Apart from the importance of a corpus-based methodology, another important conclusion to be drawn from previous work is the importance of the actual words. For this reason, we propose to apply disambiguation techniques on lexical dependency structures rather than on syntactic parse trees. The focus on the actual words is now motivated as follows.
In speech-recognition systems, a language model is responsible for the prediction of the `next' word in an utterance. N-gram statistical models are almost exclusively used for this task. In such a model, the probability of the next word w is dependent only on the last N-1 words just seen. As a typical example, consider the case in which N=3. For such a trigram model, a large corpus is used to count the frequency of occurrence of all possible triples of words. If wi, wj were the last two words seen so far, then the probability that the next word is wk is estimated to be the frequency of the trigram divided by the frequency of the pair (for low frequency counts often special arrangements are necessary). In the simple sentence:
the probability that the word home follows after I want to go is thus estimated by the number of times to go home occurs in the corpus, divided by the number of times to go occurs in the corpus.
In practice, trigrams are much more accurate for the purpose of predicting the probability of a sentence than, for instance, stochastic context-free grammars which aim to model syntactic regularities (an observation which usually surprises syntacticians). Yet, it is immediately clear that many linguistically significant dependencies cannot be captured by such simple models. The success of simple models such as the trigram model strongly suggests that the actual words are extremely important.

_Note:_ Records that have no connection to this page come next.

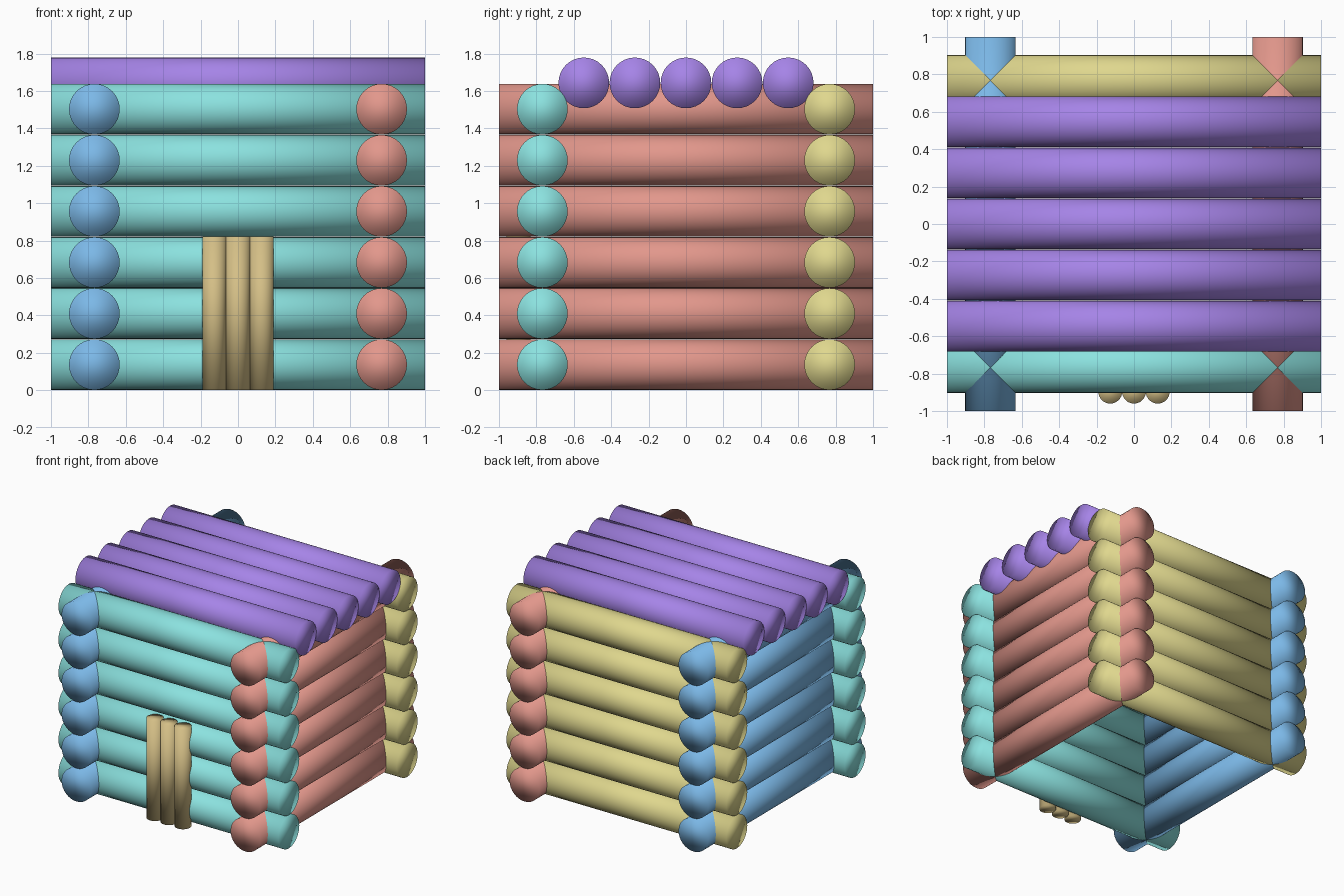
import bpy, bmesh
from mathutils import Matrix, Vector
from math import pi

if "Cube" in bpy.data.objects:
    bpy.data.objects.remove(bpy.data.objects["Cube"])

R = 0.1355       # log radius
STEP = 0.2732    # log spacing
WALL = 0.768     # distance of wall centre lines from the origin
ROWS = 6

ROT = {'x': Matrix.Rotation(pi / 2, 4, 'Y'),
       'y': Matrix.Rotation(pi / 2, 4, 'X'),
       'z': Matrix.Identity(4)}


def logs(name, centres, axis, radius, length, colour):
    """One object made of equal round logs, softly shaded over the ends."""
    bm = bmesh.new()
    for c in centres:
        bmesh.ops.create_cone(bm, cap_ends=True, segments=32,
                              radius1=radius, radius2=radius, depth=length,
                              matrix=Matrix.Translation(Vector(c)) @ ROT[axis])
    for f in bm.faces:
        f.smooth = True
    mesh = bpy.data.meshes.new(name)
    bm.to_mesh(mesh)
    bm.free()
    mat = bpy.data.materials.new(name + "_colour")
    mat.diffuse_color = (*colour, 1)
    mat.use_nodes = True
    mat.node_tree.nodes["Principled BSDF"].inputs["Base Color"].default_value = mat.diffuse_color
    mesh.materials.append(mat)
    obj = bpy.data.objects.new(name, mesh)
    bpy.context.collection.objects.link(obj)
    return obj


heights = [R + 0.001 + i * STEP for i in range(ROWS)]

# four walls of stacked logs crossing at the corners
logs("front_wall", [(0, -WALL, z) for z in heights], 'x', R, 2, (0.26, 0.76, 0.74))
logs("back_wall", [(0, WALL, z) for z in heights], 'x', R, 2, (0.74, 0.68, 0.27))
logs("left_wall", [(-WALL, 0, z) for z in heights], 'y', R, 2, (0.20, 0.48, 0.80))
logs("right_wall", [(WALL, 0, z) for z in heights], 'y', R, 2, (0.76, 0.31, 0.26))

# flat roof of five logs resting between the top wall logs
logs("roof", [(0, i * STEP, 1.643) for i in range(-2, 3)], 'x', R, 2, (0.38, 0.23, 0.80))

# door of three thin upright poles
logs("door", [(i * 0.127, -0.896, 0.412) for i in (-1, 0, 1)], 'z', 0.064, 0.82,
     (0.66, 0.52, 0.24))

The disappointing results of stochastic context-free grammars can be explained, because such stochastic context-free grammars are typically unable to express (statistical) dependencies between words. In stochastic context-free grammars, grammar rules are augmented with probabilities. Such probabilities can be automatically derived from a corpus. Simplifying matters somewhat, the probability of a rule such as is estimated by the number of times the rule occurs in the corpus divided by the number of times the category vp occurs in the corpus (i.e. the proportion of cases that this particular vp rule was used to derive a vp).
Note, however, that the lack of expressiveness with respect to lexical dependencies is not an inherent property of stochastic context-free grammars, but rather a property of their typical use. For instance, it is quite possible to envision stochastic context-free grammars of lexical dependency structures in which each of the non-terminal nodes in the stochastic context-free grammar relates to a word in the input sentence. Obviously, the relation between input sentences and tree structure is different in such an approach. In such a set-up, some other grammatical device might produce such a dependency structure for which we can then compute its probability according to the stochastic context-free grammar (which defines all grammatical dependency structures and their associated probability). The example might for instance give rise to the dependency structure given in figure 2.6.
A very promising line of research therefore consists of applying statistical techniques (such as stochastic context-free grammar) to lexical dependency structures, as opposed to traditional syntactic structures. Therefore, we propose to compare a number of probabilistic techniques which are sensitive to lexical dependencies.
In order to be able to do so, lexical dependency structures need to be defined. For instance, questions such as whether there should be a link in examples such as in figure 2.6 between the verb go and the matrix subject I should be answered. The construction of such lexical dependency structures is either performed explicitly by the grammar, or else can be straightforwardly derived from the structures the grammar derives. All modern grammatical theories exploit the notion linguistic head in one way or the other. Lexical dependency structures can be derived from such headed representations.
The following lists a number of approaches towards disambiguation:
For each of these approaches, an initial feasibility study will be conducted, in order to find out how such an approach can be combined with a given general grammar of Dutch. Based on this feasibility study a selection will be made from this list of a number of disambiguation techniques. The selected techniques will then be specified and implemented in detail, and carefully evaluated on an annotated corpus.
An important aspect of the study of disambiguation techniques concerns their success on a human-annotated test-corpus. At the moment there is relatively little syntactically and/or semantically annotated corpus material available for Dutch. Hopefully, the recently initiated corpus initiative `Corpus Gesproken Nederlands'  will help to remedy this situation (cf. section 2.4.4). Furthermore, the test bank developed as an evaluation tool for the grammar development work (cf. section 2.4) can be used to perform a more qualitatively oriented evaluation.